_The problem_: Below are some records; print every one of them exactly.
Available records START
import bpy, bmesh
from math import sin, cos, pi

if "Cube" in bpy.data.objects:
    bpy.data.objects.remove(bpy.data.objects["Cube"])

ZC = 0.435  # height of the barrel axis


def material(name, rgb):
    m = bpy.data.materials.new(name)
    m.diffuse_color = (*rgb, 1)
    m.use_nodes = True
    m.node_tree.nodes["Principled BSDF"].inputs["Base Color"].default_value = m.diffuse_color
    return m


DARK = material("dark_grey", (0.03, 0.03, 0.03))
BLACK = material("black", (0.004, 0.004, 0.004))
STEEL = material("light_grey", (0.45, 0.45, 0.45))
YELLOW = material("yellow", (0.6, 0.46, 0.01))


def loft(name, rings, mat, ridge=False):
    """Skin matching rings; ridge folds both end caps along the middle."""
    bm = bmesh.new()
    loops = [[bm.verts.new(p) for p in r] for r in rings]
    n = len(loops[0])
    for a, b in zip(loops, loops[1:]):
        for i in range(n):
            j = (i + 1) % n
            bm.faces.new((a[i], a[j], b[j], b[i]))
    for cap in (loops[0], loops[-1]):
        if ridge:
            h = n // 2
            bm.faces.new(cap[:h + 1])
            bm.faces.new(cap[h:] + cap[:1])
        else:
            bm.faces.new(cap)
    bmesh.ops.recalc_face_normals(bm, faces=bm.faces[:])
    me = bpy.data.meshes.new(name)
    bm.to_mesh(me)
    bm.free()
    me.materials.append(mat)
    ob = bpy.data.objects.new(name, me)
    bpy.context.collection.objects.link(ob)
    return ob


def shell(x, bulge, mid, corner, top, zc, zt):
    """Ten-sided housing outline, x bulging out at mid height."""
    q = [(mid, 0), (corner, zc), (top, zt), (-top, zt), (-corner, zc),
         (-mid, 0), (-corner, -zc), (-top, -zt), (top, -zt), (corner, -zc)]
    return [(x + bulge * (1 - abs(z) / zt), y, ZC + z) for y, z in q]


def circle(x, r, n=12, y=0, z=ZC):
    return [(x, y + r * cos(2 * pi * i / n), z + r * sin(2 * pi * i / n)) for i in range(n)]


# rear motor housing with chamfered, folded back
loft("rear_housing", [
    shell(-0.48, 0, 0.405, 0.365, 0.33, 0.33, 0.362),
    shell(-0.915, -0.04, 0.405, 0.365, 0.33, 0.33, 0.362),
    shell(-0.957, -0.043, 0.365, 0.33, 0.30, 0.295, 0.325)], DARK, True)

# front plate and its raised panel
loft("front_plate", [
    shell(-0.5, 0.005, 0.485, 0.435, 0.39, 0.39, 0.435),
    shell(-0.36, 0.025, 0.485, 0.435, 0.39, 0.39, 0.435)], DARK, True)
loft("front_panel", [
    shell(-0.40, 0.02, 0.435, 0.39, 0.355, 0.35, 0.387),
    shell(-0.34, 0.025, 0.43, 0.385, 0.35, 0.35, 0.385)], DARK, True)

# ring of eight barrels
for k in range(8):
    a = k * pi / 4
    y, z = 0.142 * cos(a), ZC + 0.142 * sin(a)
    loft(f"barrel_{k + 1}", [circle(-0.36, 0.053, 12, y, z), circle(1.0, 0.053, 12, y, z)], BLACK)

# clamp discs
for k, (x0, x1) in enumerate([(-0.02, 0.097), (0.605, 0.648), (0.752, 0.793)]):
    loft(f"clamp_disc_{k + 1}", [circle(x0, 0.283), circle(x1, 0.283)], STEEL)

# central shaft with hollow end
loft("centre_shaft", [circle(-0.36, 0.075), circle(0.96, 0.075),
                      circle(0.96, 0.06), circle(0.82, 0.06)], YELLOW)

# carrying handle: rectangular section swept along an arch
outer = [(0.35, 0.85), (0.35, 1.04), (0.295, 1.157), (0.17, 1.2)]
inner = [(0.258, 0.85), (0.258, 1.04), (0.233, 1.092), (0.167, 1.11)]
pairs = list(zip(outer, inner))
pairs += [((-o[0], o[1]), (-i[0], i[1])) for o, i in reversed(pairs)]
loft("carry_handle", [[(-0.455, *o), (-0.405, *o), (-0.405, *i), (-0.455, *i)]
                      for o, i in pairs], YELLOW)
Available records END
_Answer to this task_:
import bpy, bmesh
from math import sin, cos, pi

if "Cube" in bpy.data.objects:
    bpy.data.objects.remove(bpy.data.objects["Cube"])

ZC = 0.435  # height of the barrel axis


def material(name, rgb):
    m = bpy.data.materials.new(name)
    m.diffuse_color = (*rgb, 1)
    m.use_nodes = True
    m.node_tree.nodes["Principled BSDF"].inputs["Base Color"].default_value = m.diffuse_color
    return m


DARK = material("dark_grey", (0.03, 0.03, 0.03))
BLACK = material("black", (0.004, 0.004, 0.004))
STEEL = material("light_grey", (0.45, 0.45, 0.45))
YELLOW = material("yellow", (0.6, 0.46, 0.01))


def loft(name, rings, mat, ridge=False):
    """Skin matching rings; ridge folds both end caps along the middle."""
    bm = bmesh.new()
    loops = [[bm.verts.new(p) for p in r] for r in rings]
    n = len(loops[0])
    for a, b in zip(loops, loops[1:]):
        for i in range(n):
            j = (i + 1) % n
            bm.faces.new((a[i], a[j], b[j], b[i]))
    for cap in (loops[0], loops[-1]):
        if ridge:
            h = n // 2
            bm.faces.new(cap[:h + 1])
            bm.faces.new(cap[h:] + cap[:1])
        else:
            bm.faces.new(cap)
    bmesh.ops.recalc_face_normals(bm, faces=bm.faces[:])
    me = bpy.data.meshes.new(name)
    bm.to_mesh(me)
    bm.free()
    me.materials.append(mat)
    ob = bpy.data.objects.new(name, me)
    bpy.context.collection.objects.link(ob)
    return ob


def shell(x, bulge, mid, corner, top, zc, zt):
    """Ten-sided housing outline, x bulging out at mid height."""
    q = [(mid, 0), (corner, zc), (top, zt), (-top, zt), (-corner, zc),
         (-mid, 0), (-corner, -zc), (-top, -zt), (top, -zt), (corner, -zc)]
    return [(x + bulge * (1 - abs(z) / zt), y, ZC + z) for y, z in q]


def circle(x, r, n=12, y=0, z=ZC):
    return [(x, y + r * cos(2 * pi * i / n), z + r * sin(2 * pi * i / n)) for i in range(n)]


# rear motor housing with chamfered, folded back
loft("rear_housing", [
    shell(-0.48, 0, 0.405, 0.365, 0.33, 0.33, 0.362),
    shell(-0.915, -0.04, 0.405, 0.365, 0.33, 0.33, 0.362),
    shell(-0.957, -0.043, 0.365, 0.33, 0.30, 0.295, 0.325)], DARK, True)

# front plate and its raised panel
loft("front_plate", [
    shell(-0.5, 0.005, 0.485, 0.435, 0.39, 0.39, 0.435),
    shell(-0.36, 0.025, 0.485, 0.435, 0.39, 0.39, 0.435)], DARK, True)
loft("front_panel", [
    shell(-0.40, 0.02, 0.435, 0.39, 0.355, 0.35, 0.387),
    shell(-0.34, 0.025, 0.43, 0.385, 0.35, 0.35, 0.385)], DARK, True)

# ring of eight barrels
for k in range(8):
    a = k * pi / 4
    y, z = 0.142 * cos(a), ZC + 0.142 * sin(a)
    loft(f"barrel_{k + 1}", [circle(-0.36, 0.053, 12, y, z), circle(1.0, 0.053, 12, y, z)], BLACK)

# clamp discs
for k, (x0, x1) in enumerate([(-0.02, 0.097), (0.605, 0.648), (0.752, 0.793)]):
    loft(f"clamp_disc_{k + 1}", [circle(x0, 0.283), circle(x1, 0.283)], STEEL)

# central shaft with hollow end
loft("centre_shaft", [circle(-0.36, 0.075), circle(0.96, 0.075),
                      circle(0.96, 0.06), circle(0.82, 0.06)], YELLOW)

# carrying handle: rectangular section swept along an arch
outer = [(0.35, 0.85), (0.35, 1.04), (0.295, 1.157), (0.17, 1.2)]
inner = [(0.258, 0.85), (0.258, 1.04), (0.233, 1.092), (0.167, 1.11)]
pairs = list(zip(outer, inner))
pairs += [((-o[0], o[1]), (-i[0], i[1])) for o, i in reversed(pairs)]
loft("carry_handle", [[(-0.455, *o), (-0.405, *o), (-0.405, *i), (-0.455, *i)]
                      for o, i in pairs], YELLOW)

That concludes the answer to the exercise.